WASHINGTON — Could the proposed change to the food stamp program make more than 500,000 school children no longer automatically eligible for free lunches? One lawmaker says yes.
Rep. Bobby Scout, D-Va., says that the proposal submitted by the U.S. Department of Agriculture did not account for the estimated half-million children who automatically get free meals at school due to their eligibility for food stamps, NBC News reported.
Right now, if a family gets food stamps, the students are automatically enrolled in a federal program that gives them free breakfast and lunch while at school. But the USDA has proposed to raise the requirement for food stamps and take into account savings and other assets, CNN reported last week. The requirement changes could remove more than 3 million from the Supplemental Nutrition Assistance Program, or SNAP, the official name for food stamps.
Scott, who is the chair of the House Committee on Education and Labor, penned a letter to US Agriculture Secretary Sonny Perdue, asking that the USDA spell out how many children could be impacted by the SNAP program change.
During a call between Scott's staff and USDA officials, the agency said that 93 percent of children who do get free lunch benefits would be affected, but would qualify for the reduced meal programs, paying 30 cents for breakfast and 40 cents for lunch, according to NBC News.

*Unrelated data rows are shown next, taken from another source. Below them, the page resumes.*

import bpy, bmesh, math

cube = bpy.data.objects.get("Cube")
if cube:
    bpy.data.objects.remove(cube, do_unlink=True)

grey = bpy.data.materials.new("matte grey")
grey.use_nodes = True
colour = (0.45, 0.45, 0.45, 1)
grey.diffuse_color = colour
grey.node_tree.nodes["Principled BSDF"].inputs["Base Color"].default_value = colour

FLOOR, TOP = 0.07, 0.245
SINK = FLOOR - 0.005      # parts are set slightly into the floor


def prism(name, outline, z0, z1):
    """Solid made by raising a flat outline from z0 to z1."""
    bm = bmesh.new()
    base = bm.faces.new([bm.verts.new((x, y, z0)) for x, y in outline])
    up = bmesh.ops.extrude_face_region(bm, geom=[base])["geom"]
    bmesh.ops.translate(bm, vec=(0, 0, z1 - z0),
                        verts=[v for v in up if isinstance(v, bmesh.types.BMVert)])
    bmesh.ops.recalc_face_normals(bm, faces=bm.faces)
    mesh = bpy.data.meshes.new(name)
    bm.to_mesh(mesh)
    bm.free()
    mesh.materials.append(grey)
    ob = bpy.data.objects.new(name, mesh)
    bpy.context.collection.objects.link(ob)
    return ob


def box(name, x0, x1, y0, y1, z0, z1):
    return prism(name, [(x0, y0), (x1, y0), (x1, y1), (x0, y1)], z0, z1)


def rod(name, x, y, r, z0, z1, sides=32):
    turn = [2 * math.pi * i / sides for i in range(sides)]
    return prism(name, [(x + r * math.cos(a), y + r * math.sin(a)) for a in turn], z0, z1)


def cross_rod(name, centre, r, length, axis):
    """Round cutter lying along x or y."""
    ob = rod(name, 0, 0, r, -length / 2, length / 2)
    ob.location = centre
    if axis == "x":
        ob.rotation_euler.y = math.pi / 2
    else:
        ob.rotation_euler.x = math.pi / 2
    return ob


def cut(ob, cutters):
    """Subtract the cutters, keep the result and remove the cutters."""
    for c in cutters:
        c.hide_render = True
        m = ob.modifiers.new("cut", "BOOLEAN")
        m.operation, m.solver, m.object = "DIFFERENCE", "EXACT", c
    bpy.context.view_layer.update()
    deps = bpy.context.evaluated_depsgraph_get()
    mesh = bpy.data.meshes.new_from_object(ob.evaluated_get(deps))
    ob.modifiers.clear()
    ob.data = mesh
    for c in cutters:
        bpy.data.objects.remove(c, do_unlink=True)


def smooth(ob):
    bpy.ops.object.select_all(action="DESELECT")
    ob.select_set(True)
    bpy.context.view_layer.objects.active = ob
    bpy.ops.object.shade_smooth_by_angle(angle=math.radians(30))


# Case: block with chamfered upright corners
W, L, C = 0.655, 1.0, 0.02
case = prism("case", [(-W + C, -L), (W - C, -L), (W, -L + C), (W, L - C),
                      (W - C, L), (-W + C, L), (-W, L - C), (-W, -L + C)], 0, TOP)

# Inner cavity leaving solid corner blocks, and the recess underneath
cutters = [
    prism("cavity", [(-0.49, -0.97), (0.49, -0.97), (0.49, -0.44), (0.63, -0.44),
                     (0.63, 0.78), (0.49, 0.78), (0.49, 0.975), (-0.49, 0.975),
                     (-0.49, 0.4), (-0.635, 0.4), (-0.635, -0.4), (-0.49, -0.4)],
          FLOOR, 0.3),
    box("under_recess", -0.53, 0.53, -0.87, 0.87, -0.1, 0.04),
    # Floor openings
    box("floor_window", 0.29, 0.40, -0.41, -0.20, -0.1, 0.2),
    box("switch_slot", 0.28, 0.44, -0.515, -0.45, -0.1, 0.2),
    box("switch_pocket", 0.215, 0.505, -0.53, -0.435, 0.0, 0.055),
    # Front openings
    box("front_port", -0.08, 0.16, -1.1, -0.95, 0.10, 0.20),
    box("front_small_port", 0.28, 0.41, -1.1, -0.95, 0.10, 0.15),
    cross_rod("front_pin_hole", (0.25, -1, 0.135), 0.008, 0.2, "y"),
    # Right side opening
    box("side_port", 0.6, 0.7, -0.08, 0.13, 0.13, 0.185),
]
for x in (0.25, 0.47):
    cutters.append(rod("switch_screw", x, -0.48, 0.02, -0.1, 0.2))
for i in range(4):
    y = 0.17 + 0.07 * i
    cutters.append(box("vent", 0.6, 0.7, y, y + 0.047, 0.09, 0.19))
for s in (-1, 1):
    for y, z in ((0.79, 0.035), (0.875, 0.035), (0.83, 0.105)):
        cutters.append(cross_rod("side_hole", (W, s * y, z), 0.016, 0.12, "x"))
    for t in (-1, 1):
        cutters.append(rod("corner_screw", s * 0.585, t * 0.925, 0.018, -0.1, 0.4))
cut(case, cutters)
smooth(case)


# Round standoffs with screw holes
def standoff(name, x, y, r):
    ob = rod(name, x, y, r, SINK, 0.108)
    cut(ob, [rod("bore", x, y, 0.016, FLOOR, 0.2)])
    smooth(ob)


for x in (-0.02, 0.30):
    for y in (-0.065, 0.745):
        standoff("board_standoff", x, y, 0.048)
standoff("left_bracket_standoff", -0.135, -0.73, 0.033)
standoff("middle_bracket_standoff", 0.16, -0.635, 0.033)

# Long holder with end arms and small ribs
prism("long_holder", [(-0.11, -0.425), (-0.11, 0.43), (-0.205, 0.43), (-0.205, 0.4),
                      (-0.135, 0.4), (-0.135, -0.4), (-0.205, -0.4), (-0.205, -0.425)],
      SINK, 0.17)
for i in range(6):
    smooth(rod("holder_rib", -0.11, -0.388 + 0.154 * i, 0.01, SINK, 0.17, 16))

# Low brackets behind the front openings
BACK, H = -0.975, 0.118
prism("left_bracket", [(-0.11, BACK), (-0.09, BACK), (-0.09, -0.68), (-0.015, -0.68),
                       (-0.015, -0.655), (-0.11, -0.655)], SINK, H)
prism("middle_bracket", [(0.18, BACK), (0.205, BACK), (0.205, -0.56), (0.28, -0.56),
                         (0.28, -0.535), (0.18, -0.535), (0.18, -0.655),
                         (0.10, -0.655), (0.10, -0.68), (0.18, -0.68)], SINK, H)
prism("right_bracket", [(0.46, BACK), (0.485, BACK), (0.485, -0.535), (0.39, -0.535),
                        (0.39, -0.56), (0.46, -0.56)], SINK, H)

Families, however, would have to apply separately for the school meal benefits, instead of automatically being enrolled due to their eligibility for SNAP benefits, NBC News reported.
Cox Media Group